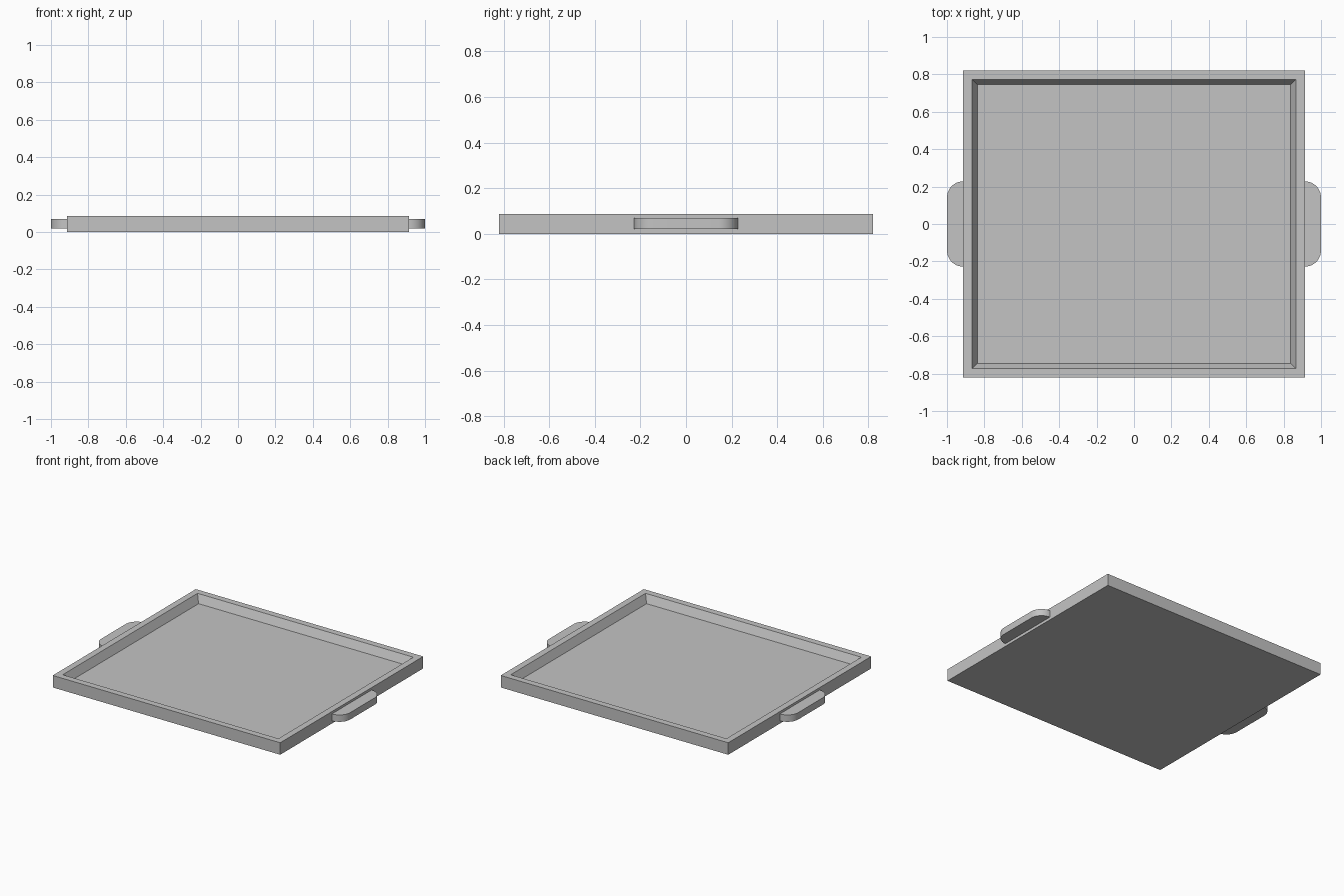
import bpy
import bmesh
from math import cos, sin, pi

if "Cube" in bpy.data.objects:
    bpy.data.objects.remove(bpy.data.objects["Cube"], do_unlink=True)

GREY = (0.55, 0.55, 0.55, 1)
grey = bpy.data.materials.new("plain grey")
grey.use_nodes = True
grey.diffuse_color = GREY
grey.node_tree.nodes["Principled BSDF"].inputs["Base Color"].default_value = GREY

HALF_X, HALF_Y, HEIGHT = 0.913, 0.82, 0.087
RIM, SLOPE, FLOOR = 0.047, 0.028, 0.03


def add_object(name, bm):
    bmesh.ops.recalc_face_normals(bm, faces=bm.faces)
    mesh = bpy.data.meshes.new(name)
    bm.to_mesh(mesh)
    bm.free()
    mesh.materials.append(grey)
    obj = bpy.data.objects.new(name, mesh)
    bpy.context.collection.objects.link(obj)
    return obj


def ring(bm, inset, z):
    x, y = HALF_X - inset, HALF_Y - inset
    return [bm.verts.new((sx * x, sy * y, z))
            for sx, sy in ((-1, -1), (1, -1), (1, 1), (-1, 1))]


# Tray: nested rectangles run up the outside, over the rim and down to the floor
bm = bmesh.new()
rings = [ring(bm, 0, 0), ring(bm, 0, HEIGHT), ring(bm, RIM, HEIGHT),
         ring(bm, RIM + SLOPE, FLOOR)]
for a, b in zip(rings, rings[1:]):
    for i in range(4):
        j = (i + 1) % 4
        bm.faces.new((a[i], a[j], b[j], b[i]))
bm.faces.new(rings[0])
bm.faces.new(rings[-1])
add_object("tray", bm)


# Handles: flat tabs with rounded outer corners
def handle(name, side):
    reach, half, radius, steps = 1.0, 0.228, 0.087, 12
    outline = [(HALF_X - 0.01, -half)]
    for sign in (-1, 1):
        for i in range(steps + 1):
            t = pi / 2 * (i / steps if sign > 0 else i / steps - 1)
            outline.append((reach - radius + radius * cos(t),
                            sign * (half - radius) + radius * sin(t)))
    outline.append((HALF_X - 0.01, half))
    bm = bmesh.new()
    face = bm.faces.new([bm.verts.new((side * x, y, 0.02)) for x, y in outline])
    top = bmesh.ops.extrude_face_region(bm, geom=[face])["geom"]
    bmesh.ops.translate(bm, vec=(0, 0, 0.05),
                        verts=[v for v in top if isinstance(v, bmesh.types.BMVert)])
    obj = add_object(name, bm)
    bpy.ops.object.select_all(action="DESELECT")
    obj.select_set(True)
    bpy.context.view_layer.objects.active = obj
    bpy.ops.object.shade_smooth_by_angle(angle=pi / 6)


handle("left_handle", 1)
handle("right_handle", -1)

--------------------

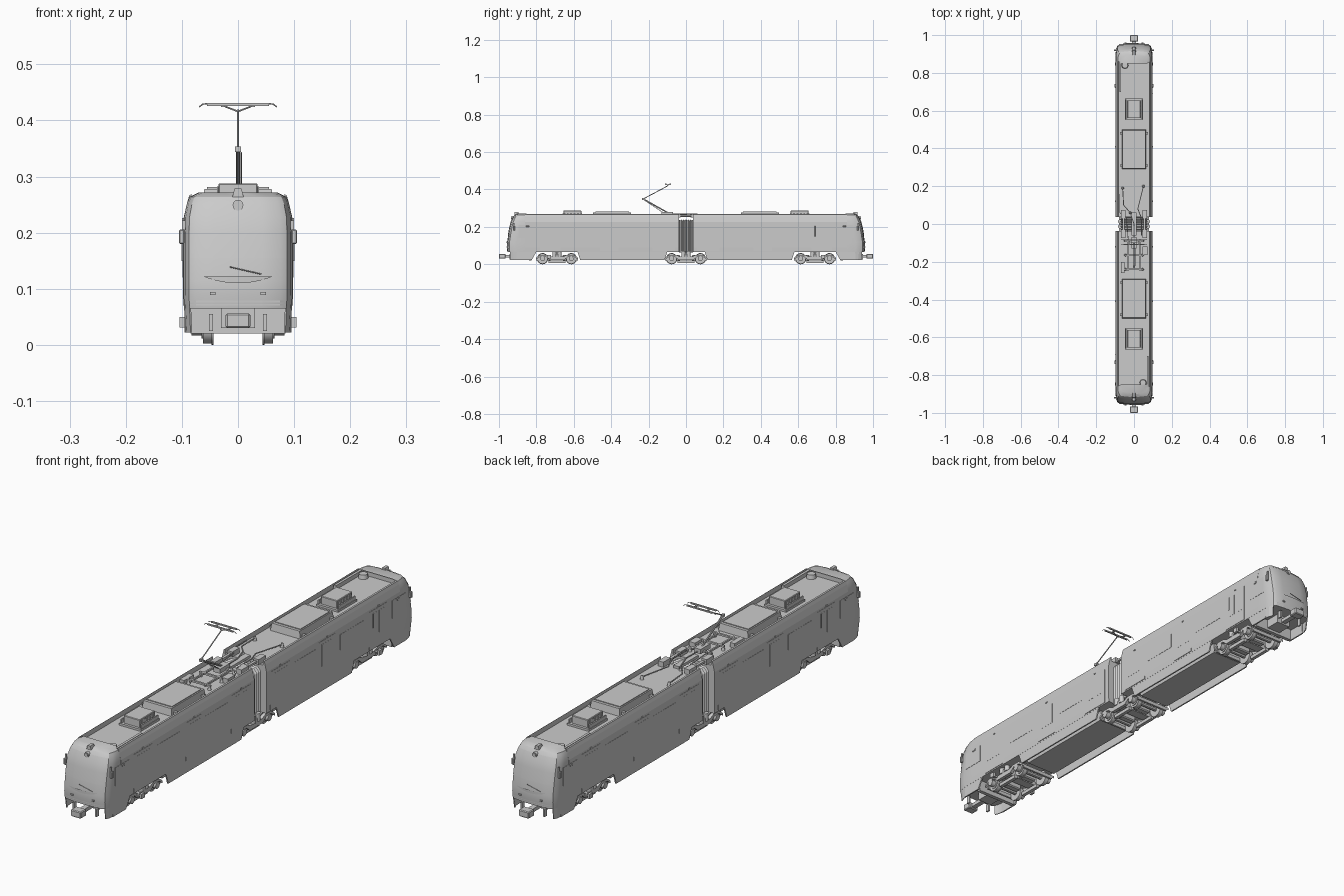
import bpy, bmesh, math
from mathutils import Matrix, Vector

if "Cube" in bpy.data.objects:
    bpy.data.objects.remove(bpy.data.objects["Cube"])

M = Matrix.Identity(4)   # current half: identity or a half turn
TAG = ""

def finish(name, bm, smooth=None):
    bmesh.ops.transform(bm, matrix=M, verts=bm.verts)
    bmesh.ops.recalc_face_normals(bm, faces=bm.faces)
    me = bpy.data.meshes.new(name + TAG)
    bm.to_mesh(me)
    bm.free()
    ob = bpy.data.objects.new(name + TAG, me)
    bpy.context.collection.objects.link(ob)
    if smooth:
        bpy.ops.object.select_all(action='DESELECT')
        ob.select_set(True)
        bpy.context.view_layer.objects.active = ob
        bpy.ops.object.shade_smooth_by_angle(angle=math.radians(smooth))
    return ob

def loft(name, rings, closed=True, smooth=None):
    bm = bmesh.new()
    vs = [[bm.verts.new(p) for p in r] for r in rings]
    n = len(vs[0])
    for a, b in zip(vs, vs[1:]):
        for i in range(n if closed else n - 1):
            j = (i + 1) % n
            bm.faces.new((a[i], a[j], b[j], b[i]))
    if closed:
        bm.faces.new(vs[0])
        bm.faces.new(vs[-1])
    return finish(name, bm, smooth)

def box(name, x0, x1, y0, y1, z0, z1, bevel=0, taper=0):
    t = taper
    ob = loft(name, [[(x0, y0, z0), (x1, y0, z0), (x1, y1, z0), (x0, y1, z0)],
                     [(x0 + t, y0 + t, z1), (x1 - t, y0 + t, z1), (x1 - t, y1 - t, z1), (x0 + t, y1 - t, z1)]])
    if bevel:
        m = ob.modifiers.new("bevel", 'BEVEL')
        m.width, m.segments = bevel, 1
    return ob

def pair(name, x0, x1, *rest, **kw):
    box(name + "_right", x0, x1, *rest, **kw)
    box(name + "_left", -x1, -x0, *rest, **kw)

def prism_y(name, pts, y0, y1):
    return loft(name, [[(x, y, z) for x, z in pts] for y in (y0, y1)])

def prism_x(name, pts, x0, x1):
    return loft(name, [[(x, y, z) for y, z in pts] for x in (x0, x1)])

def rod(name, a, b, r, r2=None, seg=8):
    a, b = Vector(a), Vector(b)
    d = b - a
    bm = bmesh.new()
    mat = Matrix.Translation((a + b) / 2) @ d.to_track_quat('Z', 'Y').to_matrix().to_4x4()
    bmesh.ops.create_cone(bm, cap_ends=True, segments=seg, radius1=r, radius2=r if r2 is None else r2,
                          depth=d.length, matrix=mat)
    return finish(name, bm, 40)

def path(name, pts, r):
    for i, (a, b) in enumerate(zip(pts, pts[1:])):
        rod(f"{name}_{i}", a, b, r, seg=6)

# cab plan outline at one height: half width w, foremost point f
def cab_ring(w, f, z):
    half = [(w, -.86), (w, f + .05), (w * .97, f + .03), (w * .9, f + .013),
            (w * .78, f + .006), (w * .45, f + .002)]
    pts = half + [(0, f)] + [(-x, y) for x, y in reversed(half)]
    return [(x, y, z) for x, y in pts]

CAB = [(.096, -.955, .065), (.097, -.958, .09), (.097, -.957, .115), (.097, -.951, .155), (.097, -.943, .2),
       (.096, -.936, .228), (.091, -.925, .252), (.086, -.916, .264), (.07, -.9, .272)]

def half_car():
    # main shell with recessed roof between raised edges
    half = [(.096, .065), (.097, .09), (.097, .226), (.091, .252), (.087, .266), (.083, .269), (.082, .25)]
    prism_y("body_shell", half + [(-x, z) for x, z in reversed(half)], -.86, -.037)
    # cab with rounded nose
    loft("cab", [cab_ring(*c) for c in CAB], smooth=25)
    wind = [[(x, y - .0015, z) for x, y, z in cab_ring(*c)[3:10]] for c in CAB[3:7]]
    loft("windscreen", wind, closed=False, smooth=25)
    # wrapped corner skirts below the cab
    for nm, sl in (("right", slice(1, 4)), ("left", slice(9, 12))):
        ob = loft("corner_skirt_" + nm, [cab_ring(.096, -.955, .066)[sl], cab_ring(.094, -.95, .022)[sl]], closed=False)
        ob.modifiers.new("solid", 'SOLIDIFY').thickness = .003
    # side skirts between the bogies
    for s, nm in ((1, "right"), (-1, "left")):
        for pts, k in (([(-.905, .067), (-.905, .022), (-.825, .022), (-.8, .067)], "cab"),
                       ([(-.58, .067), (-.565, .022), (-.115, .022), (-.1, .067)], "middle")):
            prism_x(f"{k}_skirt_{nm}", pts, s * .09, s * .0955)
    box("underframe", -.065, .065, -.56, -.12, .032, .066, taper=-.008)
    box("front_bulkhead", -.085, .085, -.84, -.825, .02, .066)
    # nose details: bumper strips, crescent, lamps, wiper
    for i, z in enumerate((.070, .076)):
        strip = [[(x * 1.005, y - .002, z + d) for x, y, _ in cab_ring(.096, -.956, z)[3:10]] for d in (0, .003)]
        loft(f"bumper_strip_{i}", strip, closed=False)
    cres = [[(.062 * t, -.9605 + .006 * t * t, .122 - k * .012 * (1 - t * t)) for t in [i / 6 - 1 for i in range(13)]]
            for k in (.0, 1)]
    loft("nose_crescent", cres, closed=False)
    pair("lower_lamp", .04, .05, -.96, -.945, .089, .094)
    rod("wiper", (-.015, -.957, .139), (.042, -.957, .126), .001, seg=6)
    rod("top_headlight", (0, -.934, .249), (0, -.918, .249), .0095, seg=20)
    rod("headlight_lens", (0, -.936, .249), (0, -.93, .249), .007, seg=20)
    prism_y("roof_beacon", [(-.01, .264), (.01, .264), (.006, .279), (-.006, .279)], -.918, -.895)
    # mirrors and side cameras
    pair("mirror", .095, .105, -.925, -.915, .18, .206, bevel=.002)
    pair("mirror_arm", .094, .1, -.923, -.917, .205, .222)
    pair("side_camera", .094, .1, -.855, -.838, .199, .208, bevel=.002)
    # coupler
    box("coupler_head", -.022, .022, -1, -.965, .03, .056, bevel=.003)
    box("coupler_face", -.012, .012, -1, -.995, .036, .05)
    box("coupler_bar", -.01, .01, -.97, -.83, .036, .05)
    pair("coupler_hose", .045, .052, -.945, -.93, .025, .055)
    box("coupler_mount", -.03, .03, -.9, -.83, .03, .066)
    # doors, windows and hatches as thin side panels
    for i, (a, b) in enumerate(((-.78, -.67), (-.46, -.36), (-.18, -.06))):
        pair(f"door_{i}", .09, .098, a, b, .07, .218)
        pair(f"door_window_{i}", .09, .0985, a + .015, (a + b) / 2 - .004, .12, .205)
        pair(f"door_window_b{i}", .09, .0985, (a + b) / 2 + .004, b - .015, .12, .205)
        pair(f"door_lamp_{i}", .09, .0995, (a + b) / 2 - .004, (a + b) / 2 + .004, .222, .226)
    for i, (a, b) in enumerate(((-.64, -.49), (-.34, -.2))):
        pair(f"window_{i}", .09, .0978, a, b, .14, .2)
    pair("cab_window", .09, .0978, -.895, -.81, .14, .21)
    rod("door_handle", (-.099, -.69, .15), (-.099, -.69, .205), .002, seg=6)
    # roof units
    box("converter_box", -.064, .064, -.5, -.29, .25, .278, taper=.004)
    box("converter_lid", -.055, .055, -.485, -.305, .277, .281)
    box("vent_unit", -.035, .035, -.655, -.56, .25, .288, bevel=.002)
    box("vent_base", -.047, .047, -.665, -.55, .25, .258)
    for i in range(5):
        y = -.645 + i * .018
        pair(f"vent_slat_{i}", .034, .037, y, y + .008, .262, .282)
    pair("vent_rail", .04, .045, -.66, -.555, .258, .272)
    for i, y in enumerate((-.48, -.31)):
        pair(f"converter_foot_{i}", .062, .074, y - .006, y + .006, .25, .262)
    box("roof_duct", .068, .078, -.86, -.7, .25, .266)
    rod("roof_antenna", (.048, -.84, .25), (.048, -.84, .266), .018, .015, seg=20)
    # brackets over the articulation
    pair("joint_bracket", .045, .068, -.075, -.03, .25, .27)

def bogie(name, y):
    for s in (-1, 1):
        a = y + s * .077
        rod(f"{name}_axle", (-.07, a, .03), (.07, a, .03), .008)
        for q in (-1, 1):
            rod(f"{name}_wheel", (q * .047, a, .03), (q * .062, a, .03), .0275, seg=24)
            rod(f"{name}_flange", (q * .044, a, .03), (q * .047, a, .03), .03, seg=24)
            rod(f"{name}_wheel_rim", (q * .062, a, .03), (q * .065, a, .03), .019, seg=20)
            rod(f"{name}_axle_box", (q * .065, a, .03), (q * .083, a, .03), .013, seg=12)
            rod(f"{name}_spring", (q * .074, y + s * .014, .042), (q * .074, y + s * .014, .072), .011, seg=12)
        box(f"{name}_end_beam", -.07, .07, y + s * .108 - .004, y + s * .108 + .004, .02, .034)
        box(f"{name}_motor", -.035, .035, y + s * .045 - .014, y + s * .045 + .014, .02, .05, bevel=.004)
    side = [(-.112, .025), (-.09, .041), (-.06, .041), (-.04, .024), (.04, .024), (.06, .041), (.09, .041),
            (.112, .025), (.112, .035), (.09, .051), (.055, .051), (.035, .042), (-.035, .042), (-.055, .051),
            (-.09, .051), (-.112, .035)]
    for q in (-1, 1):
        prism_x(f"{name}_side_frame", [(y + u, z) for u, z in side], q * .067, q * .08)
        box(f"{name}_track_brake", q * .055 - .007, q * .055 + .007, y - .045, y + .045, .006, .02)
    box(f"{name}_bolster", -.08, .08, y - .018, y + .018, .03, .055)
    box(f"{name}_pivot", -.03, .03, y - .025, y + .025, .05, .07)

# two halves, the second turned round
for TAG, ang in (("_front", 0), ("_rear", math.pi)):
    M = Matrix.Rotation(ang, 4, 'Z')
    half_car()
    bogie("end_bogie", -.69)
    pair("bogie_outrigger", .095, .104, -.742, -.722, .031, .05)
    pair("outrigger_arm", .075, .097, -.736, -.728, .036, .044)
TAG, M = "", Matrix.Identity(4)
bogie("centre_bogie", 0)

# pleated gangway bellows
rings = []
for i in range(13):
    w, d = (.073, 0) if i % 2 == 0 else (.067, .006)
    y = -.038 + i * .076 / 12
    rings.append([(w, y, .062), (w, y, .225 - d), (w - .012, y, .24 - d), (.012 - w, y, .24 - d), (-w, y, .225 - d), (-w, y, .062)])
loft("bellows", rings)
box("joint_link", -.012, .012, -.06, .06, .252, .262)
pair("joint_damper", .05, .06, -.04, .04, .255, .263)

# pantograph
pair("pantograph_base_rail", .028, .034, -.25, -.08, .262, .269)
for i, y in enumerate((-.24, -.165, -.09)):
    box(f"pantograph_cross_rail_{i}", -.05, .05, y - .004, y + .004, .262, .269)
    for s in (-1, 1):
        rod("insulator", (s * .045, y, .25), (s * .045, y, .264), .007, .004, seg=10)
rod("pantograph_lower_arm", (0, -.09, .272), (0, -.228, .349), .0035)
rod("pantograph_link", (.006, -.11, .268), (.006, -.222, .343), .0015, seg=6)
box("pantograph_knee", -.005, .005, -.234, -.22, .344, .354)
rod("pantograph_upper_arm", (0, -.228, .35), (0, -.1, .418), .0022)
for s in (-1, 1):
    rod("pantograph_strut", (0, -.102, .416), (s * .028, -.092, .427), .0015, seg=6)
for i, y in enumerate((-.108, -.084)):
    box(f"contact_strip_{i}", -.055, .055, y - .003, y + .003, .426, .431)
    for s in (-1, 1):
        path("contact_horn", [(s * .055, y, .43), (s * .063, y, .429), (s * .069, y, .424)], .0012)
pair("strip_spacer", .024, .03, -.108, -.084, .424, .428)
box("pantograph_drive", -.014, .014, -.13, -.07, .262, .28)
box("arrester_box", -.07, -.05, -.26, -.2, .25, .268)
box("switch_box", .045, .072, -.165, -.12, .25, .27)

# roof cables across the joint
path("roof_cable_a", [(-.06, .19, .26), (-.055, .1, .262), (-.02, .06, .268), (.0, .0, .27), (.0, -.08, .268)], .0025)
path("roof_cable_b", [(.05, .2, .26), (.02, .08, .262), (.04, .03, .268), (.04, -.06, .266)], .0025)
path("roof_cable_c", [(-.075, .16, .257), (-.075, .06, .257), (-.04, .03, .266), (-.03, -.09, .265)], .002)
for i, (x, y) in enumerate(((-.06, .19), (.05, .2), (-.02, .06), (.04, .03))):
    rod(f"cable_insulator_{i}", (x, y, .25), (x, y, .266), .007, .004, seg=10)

--------------------

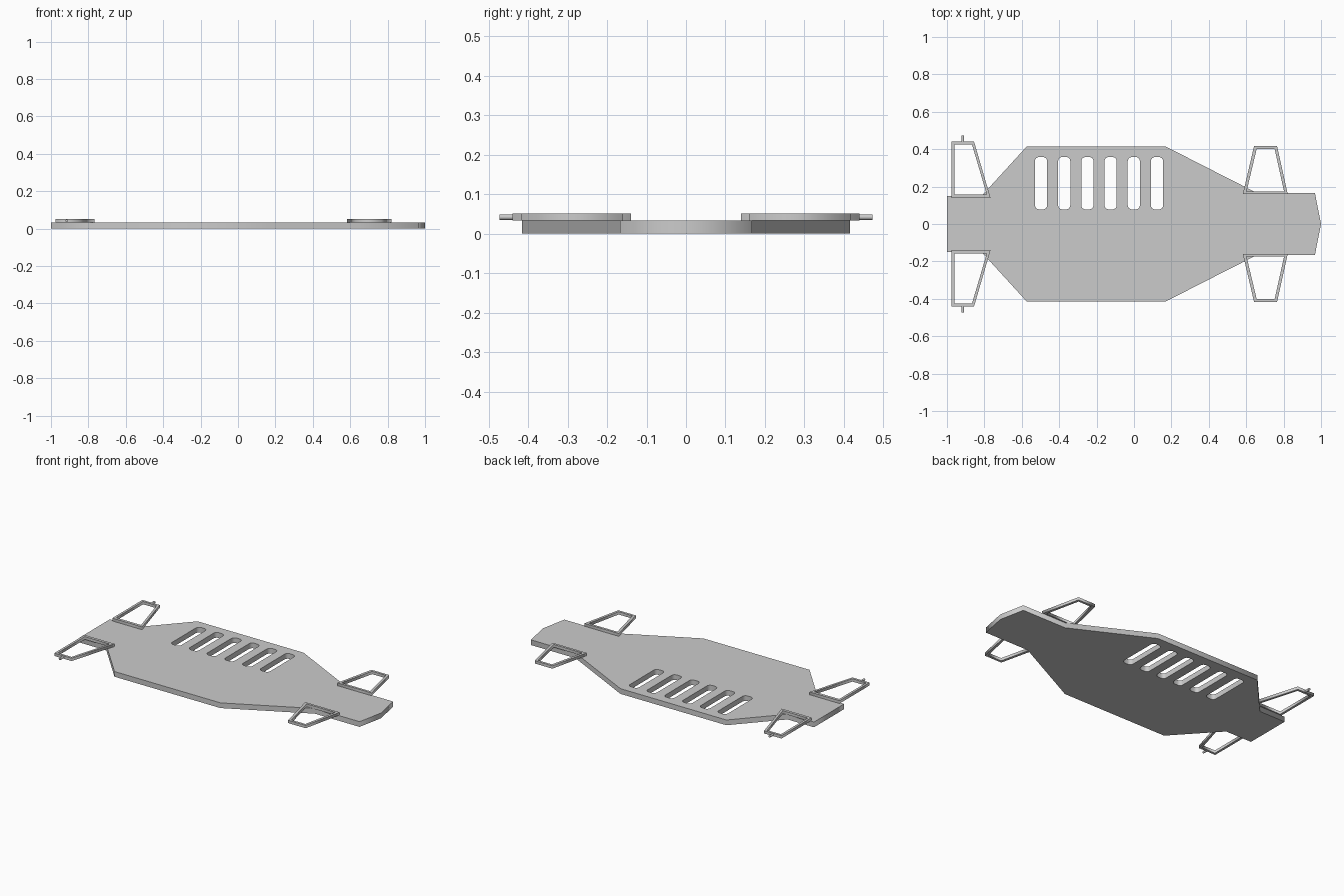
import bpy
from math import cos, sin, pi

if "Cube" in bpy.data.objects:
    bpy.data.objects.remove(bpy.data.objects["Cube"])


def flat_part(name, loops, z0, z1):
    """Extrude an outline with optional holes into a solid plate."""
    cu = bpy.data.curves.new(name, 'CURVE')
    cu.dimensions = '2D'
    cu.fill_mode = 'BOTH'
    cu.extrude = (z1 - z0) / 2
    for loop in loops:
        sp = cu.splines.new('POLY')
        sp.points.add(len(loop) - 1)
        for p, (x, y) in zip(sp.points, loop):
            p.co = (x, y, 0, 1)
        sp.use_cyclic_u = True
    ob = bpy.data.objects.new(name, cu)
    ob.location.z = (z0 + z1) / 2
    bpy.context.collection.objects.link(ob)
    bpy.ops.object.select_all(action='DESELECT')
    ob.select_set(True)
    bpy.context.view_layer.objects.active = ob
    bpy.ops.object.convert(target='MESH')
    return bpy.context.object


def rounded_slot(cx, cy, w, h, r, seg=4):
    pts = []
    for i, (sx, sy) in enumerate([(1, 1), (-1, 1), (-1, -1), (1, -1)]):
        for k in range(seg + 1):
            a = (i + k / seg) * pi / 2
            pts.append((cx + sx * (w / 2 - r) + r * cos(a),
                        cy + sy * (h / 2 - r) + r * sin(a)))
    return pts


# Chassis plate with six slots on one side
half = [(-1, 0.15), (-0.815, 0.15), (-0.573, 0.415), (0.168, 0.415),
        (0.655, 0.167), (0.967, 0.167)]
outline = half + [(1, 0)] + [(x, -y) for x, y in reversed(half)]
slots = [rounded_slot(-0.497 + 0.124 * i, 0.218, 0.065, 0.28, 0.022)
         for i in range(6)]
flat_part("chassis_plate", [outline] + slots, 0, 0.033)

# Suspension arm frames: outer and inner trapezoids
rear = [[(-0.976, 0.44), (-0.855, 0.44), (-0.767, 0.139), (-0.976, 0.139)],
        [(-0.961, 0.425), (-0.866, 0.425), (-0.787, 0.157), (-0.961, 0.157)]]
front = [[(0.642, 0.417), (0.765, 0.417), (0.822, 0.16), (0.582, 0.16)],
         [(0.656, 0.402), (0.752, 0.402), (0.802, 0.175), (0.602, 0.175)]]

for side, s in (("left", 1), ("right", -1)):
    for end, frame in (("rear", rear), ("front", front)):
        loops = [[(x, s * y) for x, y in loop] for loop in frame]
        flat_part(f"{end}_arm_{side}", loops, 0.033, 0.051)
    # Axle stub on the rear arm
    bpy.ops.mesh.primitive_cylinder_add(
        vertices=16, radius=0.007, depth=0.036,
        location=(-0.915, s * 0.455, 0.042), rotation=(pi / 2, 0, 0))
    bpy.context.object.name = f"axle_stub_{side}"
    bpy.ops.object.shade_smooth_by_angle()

--------------------

- **To do**:
Wherever the word "loops" appears in the entries above, copy that line.

- **Response area**:
def flat_part(name, loops, z0, z1):
    for loop in loops:
        loops = [[(x, s * y) for x, y in loop] for loop in frame]
        flat_part(f"{end}_arm_{side}", loops, 0.033, 0.051)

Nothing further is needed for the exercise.